What a difference an internship can make! Tarleton students Chris Windham and Daniel Garcia can tell you about that firsthand.

Wendell Hollingsworth, Vice President of Operations for Fibergrate, manager of the Stephenville plant, and a member of the Business and International Education Initiative Advisory Committee offered to hire a Tarleton intern for the newly purchased Fibergrate facility in Queretaro, Mexico. The job required a student proficient in Spanish with an interest in production management. After announcing the opportunity to my students and those of several colleagues, five students applied, and not one, but two were selected.

The internship puts the student in the “real world” of a potential occupation, and the employer gets to see how the student performs in an on-the-job environment. Some departments at Tarleton require an internship as part of the degree plan, while in others areas it is optional. Internships may be paid or unpaid opportunities, and range from a few weeks or months, to a full semester in length, but give both the student and employer time to evaluate each other. Sometimes the internship matures into a job offer and an actual career for the student, or just as importantly, the student realizes that particular job is not what they really want for the long term.

Many Tarleton students gain experience, as well as earn academic credit, through internships in fields related to their courses of study, but very few of those are outside the U.S. After a two week training period at the Stephenville Fibergrate plant to prepare for their roles as quality inspectors, Chris and Daniel made the trip to Queretaro. They started by finding economical living quarters, learning efficient use of the bus, taxi, and walking routes to their jobs, and getting advice on the safest parts of the city for evenings out.

Chris and Daniel were hired to assist in bringing the new plant’s production processes up to the quality expected in the U.S., with the additional responsibility of providing English classes for some of the managers. The guys focused on resolving general issues and well as addressing specific problems. When the patch mix was not catalyzing quickly enough, Chris requested that instructions be posted and lessons be given on the preparation. Daniel caught inconsistencies in depth of gratings, and developed a “go-no-go” diagram. From clarification of specifications, requiring label alignment and consistent patching voids, according to Daniel, “They seemed to be surprised at the strictness of the specifications, but have since made every effort to follow them.”

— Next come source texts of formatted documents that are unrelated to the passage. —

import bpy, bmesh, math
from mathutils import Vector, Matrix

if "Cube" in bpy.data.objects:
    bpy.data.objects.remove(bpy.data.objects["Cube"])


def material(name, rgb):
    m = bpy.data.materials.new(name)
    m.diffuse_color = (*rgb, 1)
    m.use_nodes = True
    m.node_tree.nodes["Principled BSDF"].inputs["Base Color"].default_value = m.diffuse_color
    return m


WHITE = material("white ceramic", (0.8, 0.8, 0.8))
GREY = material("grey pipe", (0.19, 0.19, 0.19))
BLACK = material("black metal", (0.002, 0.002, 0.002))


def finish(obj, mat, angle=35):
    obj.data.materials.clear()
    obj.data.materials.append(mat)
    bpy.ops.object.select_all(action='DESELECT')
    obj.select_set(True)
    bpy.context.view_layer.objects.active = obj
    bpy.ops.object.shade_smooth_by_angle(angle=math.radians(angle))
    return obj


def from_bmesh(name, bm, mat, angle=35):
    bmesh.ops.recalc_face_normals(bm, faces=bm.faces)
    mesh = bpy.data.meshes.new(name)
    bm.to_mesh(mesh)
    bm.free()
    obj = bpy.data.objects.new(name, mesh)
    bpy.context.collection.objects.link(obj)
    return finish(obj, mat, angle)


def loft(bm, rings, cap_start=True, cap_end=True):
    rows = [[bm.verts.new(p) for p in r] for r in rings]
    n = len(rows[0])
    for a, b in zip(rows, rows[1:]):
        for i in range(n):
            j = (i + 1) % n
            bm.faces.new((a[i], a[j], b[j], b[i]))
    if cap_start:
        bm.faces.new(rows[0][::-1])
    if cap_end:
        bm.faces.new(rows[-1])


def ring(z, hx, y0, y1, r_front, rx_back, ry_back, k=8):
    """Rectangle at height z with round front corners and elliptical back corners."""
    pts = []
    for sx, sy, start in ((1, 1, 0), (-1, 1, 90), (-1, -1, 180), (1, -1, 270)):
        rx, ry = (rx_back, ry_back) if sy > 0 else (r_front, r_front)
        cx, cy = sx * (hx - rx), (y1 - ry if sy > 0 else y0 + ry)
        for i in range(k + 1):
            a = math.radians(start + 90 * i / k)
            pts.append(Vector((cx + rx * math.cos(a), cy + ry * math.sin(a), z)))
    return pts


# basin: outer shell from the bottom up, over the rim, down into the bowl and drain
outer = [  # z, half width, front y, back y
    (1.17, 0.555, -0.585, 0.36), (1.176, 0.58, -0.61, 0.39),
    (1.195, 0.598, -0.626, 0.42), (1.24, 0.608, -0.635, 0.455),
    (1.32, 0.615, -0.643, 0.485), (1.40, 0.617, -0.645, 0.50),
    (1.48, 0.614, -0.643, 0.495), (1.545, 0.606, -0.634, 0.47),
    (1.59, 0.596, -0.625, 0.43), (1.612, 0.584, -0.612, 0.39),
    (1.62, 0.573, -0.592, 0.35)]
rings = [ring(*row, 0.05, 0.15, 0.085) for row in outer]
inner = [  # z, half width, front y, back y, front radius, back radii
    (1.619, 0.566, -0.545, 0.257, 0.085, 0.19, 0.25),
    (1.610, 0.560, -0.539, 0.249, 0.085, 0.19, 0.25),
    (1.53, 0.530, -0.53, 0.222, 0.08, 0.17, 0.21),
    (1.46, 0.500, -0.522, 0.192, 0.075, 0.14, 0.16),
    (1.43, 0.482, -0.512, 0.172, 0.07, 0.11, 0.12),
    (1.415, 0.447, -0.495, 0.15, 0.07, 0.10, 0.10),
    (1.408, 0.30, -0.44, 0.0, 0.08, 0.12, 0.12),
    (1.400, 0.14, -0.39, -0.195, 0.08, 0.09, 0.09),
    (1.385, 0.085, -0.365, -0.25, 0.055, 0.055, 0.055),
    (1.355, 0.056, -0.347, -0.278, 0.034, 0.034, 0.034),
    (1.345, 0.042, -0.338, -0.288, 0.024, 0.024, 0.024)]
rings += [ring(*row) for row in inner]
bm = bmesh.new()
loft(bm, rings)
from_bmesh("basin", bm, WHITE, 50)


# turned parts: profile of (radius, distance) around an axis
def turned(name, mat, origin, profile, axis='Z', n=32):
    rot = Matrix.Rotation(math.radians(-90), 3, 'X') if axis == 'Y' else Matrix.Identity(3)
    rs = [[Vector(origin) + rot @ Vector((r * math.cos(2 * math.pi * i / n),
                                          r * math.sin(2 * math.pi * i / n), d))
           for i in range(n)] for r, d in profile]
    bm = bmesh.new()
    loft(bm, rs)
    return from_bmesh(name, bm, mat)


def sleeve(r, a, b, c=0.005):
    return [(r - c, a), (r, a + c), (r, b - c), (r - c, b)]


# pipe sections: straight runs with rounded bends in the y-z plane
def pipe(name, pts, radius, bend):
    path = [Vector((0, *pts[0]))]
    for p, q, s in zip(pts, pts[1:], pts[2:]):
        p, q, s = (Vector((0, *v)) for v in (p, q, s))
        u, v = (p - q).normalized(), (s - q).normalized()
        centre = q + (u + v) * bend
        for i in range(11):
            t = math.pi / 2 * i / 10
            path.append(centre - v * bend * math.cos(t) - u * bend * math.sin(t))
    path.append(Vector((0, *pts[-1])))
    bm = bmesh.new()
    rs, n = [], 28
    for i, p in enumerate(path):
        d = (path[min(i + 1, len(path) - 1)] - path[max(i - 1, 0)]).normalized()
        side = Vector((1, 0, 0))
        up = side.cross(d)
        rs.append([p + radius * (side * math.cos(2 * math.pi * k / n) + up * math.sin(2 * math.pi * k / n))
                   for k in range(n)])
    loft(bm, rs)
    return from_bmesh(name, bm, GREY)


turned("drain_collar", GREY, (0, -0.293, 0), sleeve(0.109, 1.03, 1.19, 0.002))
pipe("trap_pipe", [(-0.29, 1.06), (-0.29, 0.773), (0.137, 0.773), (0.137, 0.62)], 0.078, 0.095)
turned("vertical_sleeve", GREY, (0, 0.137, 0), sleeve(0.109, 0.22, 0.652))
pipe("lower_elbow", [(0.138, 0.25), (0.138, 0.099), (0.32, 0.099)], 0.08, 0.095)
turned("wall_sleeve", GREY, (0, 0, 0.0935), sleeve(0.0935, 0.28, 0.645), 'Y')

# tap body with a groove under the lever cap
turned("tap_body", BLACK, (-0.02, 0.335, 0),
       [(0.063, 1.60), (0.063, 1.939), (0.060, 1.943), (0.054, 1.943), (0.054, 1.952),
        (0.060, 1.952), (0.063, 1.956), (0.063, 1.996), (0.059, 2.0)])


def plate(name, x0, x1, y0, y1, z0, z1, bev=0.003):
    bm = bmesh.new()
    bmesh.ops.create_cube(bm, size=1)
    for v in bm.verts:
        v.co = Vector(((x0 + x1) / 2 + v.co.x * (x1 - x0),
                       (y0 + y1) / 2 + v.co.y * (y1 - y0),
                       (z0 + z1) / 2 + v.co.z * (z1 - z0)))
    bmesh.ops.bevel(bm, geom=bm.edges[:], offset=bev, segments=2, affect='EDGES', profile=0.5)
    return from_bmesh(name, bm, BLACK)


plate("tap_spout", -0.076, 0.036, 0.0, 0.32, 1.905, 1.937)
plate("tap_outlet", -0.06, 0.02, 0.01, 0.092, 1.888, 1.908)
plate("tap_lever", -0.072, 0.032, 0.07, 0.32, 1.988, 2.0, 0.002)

Two English classes were organized, Daniel taught the beginners in the morning and Chris the advanced class in the afternoon. But when some of the workers on the floor expressed an interest in learning English, Daniel took on a second beginners class in the afternoons after first shift. Chris’s advanced students spoke only English in class and he often spoke to them in English during the day.

Both Chris and Daniel expressed gratitude to Fibergrate for the exceptional experience gained in their internships. Chris, who graduated in May with a degree in Business and minors in Spanish and International Studies, is now working in the marketing field Austin. Daniel, an Agriculture Services and Development major with a Business minor, graduated in August and is now a Quality Assurance Supervisor with Fibergrate in Queretaro, Mexico, a career and location he had never considered before the internship.

Dr. Janis Petronis is a professor in the College of Business Administration at Tarleton State University.